Blog | February 5, 2013
By Misha Hutchings, Senior Research Associate
Coming together is a beginning; keeping together is progress; working together is success. – Henry Ford.
December marked the beginning of year three in the development of the WASH SMS platform through our pilot project in Indonesia. The Institute and our partners Nexleaf Analytics and PATTIRO have been developing two Indonesia WATER SMS systems in Makassar, South Sulawesi and Malang, East Java along with the many stakeholders in urban water governance – customers, poor residents without service, utilities, local government agencies, NGOs and media. In a time when basic mobile phone mapping web sites can pop up overnight, our participatory development process has at times felt drawn out, especially to some of the residents who are experiencing urgent issues such as two-month water shortages and want their grievances redressed immediately.
Over the past few weeks PATTIRO staff brought all the stakeholders together in each pilot location for final Multi-Stakeholder Dialogues. The first Multi-Stakeholder Dialogues in early 2012 were focused on ensuring that the target users understood the basic functionality of the system; and sharing information about urgent issues and needs for the system among all the stakeholders gathered during community learning sessions and formal stakeholder focus group discussions with the water utility, the informal water sector, local government, and NGOS working on related issues. The second round of dialogues sought to compile user experience feedback following months of system testing, as well as to forge agreements among the groups about what users will submit, and to what issues they will respond. Each group presented their user experiences, listened to each other’s challenges and questions, and offered solutions for meeting each other’s needs.
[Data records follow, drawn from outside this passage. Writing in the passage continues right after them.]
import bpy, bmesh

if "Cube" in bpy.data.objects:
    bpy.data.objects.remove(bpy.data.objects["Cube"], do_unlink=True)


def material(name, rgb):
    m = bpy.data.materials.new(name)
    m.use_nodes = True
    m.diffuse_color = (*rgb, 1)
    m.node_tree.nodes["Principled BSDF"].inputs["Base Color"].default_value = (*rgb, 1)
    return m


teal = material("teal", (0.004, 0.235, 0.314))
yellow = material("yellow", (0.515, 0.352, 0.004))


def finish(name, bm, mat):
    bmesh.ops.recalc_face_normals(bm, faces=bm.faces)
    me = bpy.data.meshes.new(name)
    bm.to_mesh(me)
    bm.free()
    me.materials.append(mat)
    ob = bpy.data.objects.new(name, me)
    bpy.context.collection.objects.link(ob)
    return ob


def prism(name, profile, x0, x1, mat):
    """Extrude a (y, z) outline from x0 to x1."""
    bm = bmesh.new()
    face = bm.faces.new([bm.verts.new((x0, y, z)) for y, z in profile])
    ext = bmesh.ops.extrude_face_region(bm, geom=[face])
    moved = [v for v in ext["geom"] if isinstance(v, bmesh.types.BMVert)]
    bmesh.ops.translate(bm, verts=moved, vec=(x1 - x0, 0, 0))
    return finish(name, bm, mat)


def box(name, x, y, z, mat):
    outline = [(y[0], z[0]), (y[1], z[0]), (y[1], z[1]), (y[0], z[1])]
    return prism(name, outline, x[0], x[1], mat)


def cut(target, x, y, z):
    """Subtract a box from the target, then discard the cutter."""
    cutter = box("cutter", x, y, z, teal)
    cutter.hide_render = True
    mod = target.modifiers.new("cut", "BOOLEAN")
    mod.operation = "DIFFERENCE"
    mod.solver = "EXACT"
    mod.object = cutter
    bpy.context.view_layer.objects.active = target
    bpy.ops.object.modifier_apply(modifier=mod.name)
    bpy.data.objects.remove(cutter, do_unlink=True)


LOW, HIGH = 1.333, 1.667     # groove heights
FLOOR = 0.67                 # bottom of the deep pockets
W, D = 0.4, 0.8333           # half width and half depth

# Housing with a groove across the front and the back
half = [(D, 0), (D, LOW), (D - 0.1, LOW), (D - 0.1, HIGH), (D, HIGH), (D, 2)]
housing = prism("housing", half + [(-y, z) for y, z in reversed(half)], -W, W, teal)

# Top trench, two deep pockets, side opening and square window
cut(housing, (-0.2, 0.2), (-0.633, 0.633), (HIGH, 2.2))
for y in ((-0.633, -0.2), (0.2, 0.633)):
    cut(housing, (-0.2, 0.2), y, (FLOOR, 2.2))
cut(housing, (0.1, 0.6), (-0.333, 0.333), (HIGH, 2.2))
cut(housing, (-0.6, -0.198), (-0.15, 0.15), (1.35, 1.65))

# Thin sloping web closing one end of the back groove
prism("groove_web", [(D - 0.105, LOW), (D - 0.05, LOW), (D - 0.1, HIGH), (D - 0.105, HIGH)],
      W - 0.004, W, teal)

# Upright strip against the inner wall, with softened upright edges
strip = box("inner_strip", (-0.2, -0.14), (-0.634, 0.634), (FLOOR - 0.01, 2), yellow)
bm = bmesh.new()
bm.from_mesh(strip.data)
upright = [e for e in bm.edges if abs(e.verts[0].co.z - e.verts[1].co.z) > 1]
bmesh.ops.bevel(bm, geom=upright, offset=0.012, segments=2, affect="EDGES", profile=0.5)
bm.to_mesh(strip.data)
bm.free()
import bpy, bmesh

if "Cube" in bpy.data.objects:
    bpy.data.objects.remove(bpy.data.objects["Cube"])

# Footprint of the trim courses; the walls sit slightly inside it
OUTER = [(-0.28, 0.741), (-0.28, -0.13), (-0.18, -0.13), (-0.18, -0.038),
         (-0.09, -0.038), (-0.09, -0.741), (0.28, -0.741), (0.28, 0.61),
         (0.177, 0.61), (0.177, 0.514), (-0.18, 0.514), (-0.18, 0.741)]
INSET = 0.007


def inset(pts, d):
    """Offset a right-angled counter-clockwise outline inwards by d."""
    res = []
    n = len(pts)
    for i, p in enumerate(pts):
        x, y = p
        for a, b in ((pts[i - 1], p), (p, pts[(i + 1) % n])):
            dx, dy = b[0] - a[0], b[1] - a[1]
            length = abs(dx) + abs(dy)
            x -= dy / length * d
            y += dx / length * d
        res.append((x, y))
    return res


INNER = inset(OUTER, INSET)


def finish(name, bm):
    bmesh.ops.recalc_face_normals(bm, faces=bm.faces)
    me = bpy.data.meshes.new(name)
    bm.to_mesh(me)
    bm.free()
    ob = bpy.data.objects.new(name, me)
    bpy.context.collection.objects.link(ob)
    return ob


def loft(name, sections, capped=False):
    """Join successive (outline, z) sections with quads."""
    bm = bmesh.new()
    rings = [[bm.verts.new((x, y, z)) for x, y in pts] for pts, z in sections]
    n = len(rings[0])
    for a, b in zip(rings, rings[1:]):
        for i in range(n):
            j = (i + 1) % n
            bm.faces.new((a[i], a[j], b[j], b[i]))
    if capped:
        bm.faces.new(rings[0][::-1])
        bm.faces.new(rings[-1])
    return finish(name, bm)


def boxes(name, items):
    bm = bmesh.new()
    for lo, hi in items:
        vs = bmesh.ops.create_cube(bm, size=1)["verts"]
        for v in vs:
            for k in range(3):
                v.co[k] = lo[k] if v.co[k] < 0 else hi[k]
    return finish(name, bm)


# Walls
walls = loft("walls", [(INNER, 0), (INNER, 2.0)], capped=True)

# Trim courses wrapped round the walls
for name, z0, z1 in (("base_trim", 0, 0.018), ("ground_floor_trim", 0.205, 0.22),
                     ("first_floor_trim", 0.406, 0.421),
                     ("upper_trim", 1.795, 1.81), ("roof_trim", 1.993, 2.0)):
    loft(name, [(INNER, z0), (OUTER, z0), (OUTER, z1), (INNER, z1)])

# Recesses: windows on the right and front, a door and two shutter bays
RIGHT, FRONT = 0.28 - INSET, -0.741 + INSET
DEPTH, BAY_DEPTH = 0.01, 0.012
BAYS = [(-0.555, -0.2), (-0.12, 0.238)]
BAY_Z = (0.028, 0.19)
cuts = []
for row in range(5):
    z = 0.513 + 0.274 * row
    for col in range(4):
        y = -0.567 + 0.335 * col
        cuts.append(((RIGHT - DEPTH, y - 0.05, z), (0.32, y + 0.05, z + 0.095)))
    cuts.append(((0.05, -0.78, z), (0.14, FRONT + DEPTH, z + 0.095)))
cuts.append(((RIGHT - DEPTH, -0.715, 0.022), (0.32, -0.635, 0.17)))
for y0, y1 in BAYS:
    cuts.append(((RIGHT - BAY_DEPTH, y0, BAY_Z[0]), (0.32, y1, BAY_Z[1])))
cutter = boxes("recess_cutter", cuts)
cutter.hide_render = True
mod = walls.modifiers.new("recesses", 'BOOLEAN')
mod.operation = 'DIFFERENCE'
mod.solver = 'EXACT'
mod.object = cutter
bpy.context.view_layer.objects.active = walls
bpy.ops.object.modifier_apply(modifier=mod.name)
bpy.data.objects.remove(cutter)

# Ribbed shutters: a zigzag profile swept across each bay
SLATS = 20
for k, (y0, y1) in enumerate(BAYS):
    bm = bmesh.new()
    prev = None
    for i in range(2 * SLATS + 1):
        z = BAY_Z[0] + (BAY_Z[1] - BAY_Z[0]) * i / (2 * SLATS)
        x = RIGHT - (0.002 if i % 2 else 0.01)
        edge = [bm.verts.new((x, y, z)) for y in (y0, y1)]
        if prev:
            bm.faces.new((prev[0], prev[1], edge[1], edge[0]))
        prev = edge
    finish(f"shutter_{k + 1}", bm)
This system is turning out to be unique due in great part to the participatory development process we’re using. The Indonesia WATER SMS system, being developed by and for utility customers, poor residents without service, utilities, local government agencies, NGOs and media, will assist each one of these groups in improving water services by opening up transparent channels of communication so that residents, utilities, and everyone else involved are better and more quickly informed. It makes sense that a system that aims to facilitate communication and information sharing between different groups should be designed with the needs and preferences of those groups in mind. But it is easy to forget that in order to involve every one of these groups, it requires a lot of coordination and time. Entering our third year is another reminder of just how much work and time they’ve put into this system.
In the first multi-stakeholder dialogue, we were elated by the thoughtful dialogue and interactions between groups that could’ve been communicating prior to these sessions, but weren’t; this was major progress. Then, there were several months where the utility and residents asked “But when?”, anxious to begin using their systems, and we had to remind them and ourselves that the testing allows us to “Fail fast, fail early, fail often”, as the saying goes, and that we should continue to do so until the system is ready. Now, after another round of thoughtful and engaging in-person dialogues a year later, we are in higher spirits about the work they’ve been doing and will continue to do, together, and what that means for the future of the system. If they are still incredibly invested in working with each other to make this system as useful as it can be, then that in itself is success.